BEGIN RECORDS TO USE

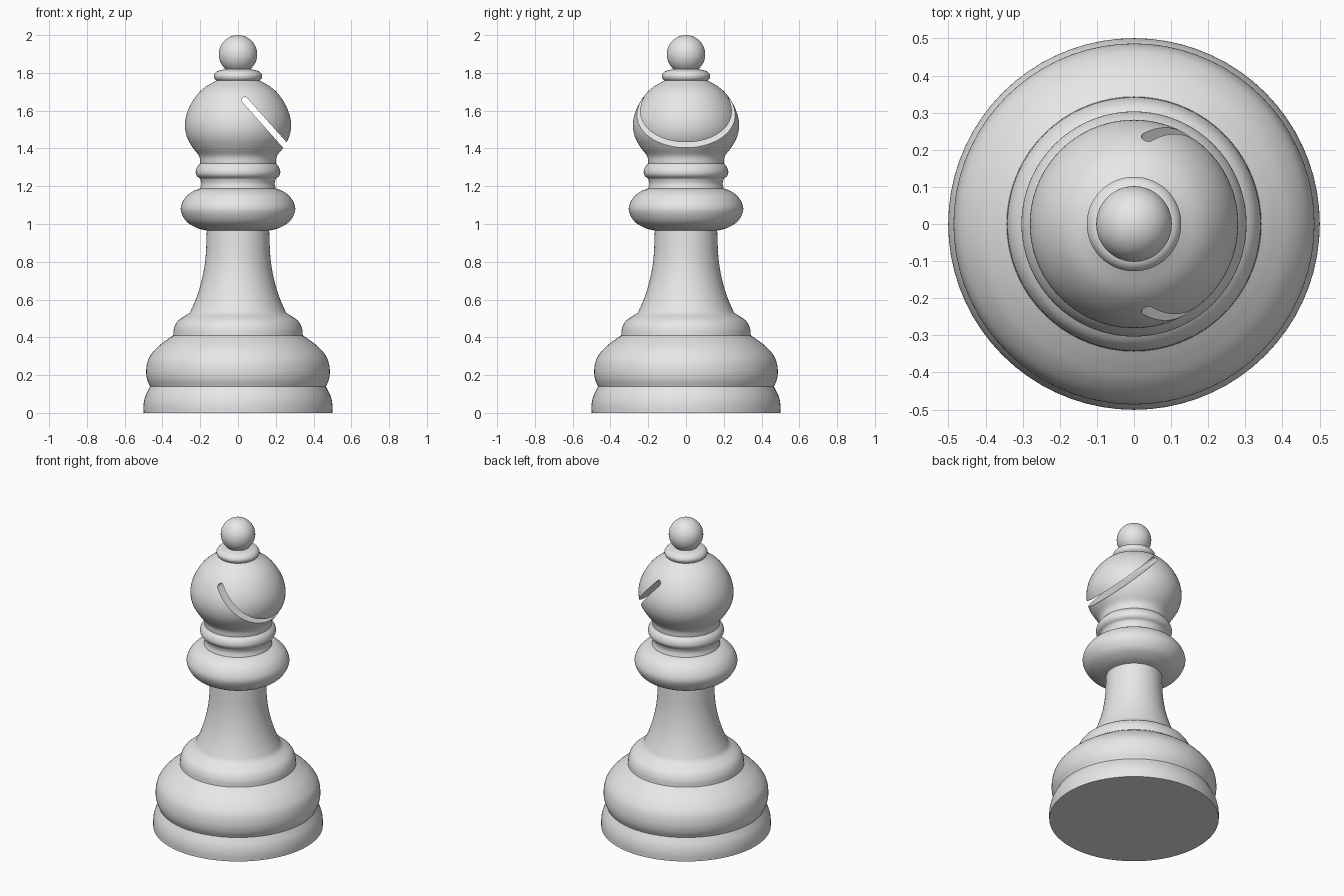
import bpy, bmesh, math
from mathutils import Vector

if "Cube" in bpy.data.objects:
    bpy.data.objects.remove(bpy.data.objects["Cube"])

SEGMENTS = 72
grey = bpy.data.materials.new("light grey")
grey.diffuse_color = (0.8, 0.8, 0.8, 1)
grey.use_nodes = True
grey.node_tree.nodes["Principled BSDF"].inputs["Base Color"].default_value = grey.diffuse_color


def smooth_curve(pts, steps=4):
    """Catmull-Rom through (radius, height) points, ends kept sharp."""
    p = [Vector(q) for q in pts]
    p = [2 * p[0] - p[1]] + p + [2 * p[-1] - p[-2]]
    out = []
    for i in range(1, len(p) - 2):
        a, b, c, d = p[i - 1:i + 3]
        for s in range(steps):
            t = s / steps
            out.append(0.5 * (2 * b + (c - a) * t + (2 * a - 5 * b + 4 * c - d) * t ** 2
                              + (3 * b - a - 3 * c + d) * t ** 3))
    return out + [p[-2]]


def mesh_object(name, bm):
    bmesh.ops.recalc_face_normals(bm, faces=bm.faces)
    mesh = bpy.data.meshes.new(name)
    bm.to_mesh(mesh)
    bm.free()
    mesh.materials.append(grey)
    ob = bpy.data.objects.new(name, mesh)
    bpy.context.collection.objects.link(ob)
    return ob


def lathe(name, profile):
    bm = bmesh.new()
    rings = []
    for r, z in profile:
        rings.append([bm.verts.new((r * math.cos(2 * math.pi * k / SEGMENTS),
                                    r * math.sin(2 * math.pi * k / SEGMENTS), z))
                      for k in range(SEGMENTS)])
    for lo, hi in zip(rings, rings[1:]):
        for k in range(SEGMENTS):
            n = (k + 1) % SEGMENTS
            bm.faces.new((lo[k], lo[n], hi[n], hi[k]))
    bm.faces.new(rings[0])
    top = bm.verts.new((0, 0, 2.0))
    for k in range(SEGMENTS):
        bm.faces.new((rings[-1][k], rings[-1][(k + 1) % SEGMENTS], top))
    return mesh_object(name, bm)


# Profile sections, each smooth, meeting at creases
sections = [
    # foot
    [(0.5, 0), (0.5, 0.045), (0.49, 0.09), (0.466, 0.14)],
    # wide base bulge
    [(0.466, 0.14), (0.482, 0.18), (0.486, 0.23), (0.472, 0.29), (0.43, 0.345),
     (0.38, 0.385), (0.343, 0.41)],
    # step
    [(0.343, 0.41), (0.338, 0.45), (0.315, 0.49), (0.255, 0.53)],
    # stem
    [(0.255, 0.53), (0.22, 0.61), (0.19, 0.71), (0.172, 0.82), (0.165, 0.965)],
    # big collar
    [(0.165, 0.965), (0.215, 0.978), (0.27, 1.01), (0.3, 1.06), (0.3, 1.1),
     (0.275, 1.145), (0.235, 1.175), (0.2, 1.188)],
    # neck
    [(0.2, 1.188), (0.194, 1.215), (0.2, 1.24)],
    # small ring
    [(0.2, 1.24), (0.218, 1.255), (0.224, 1.275), (0.217, 1.3), (0.2, 1.32)],
    # head
    [(0.2, 1.32), (0.206, 1.36), (0.24, 1.405), (0.27, 1.46), (0.281, 1.52),
     (0.271, 1.585), (0.238, 1.655), (0.187, 1.715), (0.115, 1.76)],
    # top ring
    [(0.115, 1.76), (0.125, 1.772), (0.126, 1.79), (0.108, 1.81), (0.066, 1.82)],
]
profile = []
for sec in sections:
    curve = smooth_curve(sec)
    profile += curve[1:] if profile else curve

# ball finial
for i in range(1, 18):
    a = math.radians(-50 + 140 * i / 18)
    profile.append(Vector((0.102 * math.cos(a), 1.898 + 0.102 * math.sin(a))))

bishop = lathe("bishop_piece", profile)

# Slanted slot with a round inner end, cut through the head
start, end = Vector((0.036, 1.656)), Vector((0.40, 1.248))
along = (end - start).normalized()
side = Vector((-along.y, along.x))
half = 0.0165
outline = [start + half * (side * math.cos(t) - along * math.sin(t))
           for t in (math.pi * i / 8 for i in range(9))]
outline += [end - side * half, end + side * half]
bm = bmesh.new()
face = bm.faces.new([bm.verts.new((p.x, -0.5, p.y)) for p in outline])
ext = bmesh.ops.extrude_face_region(bm, geom=[face])
bmesh.ops.translate(bm, vec=(0, 1, 0),
                    verts=[v for v in ext["geom"] if isinstance(v, bmesh.types.BMVert)])
cutter = mesh_object("slot_cutter", bm)
cutter.hide_render = True

mod = bishop.modifiers.new("slot", "BOOLEAN")
mod.operation = "DIFFERENCE"
mod.solver = "EXACT"
mod.object = cutter
bpy.context.view_layer.objects.active = bishop
bishop.select_set(True)
bpy.ops.object.modifier_apply(modifier=mod.name)
bpy.data.objects.remove(cutter)
bpy.ops.object.shade_smooth_by_angle(angle=math.radians(40))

END RECORDS TO USE

Show the lines of the entries that include the string "data", copying each in full.

▸ **SOLUTION FOR THIS TASK**:
if "Cube" in bpy.data.objects:
    bpy.data.objects.remove(bpy.data.objects["Cube"])
grey = bpy.data.materials.new("light grey")
    mesh = bpy.data.meshes.new(name)
    ob = bpy.data.objects.new(name, mesh)
bpy.data.objects.remove(cutter)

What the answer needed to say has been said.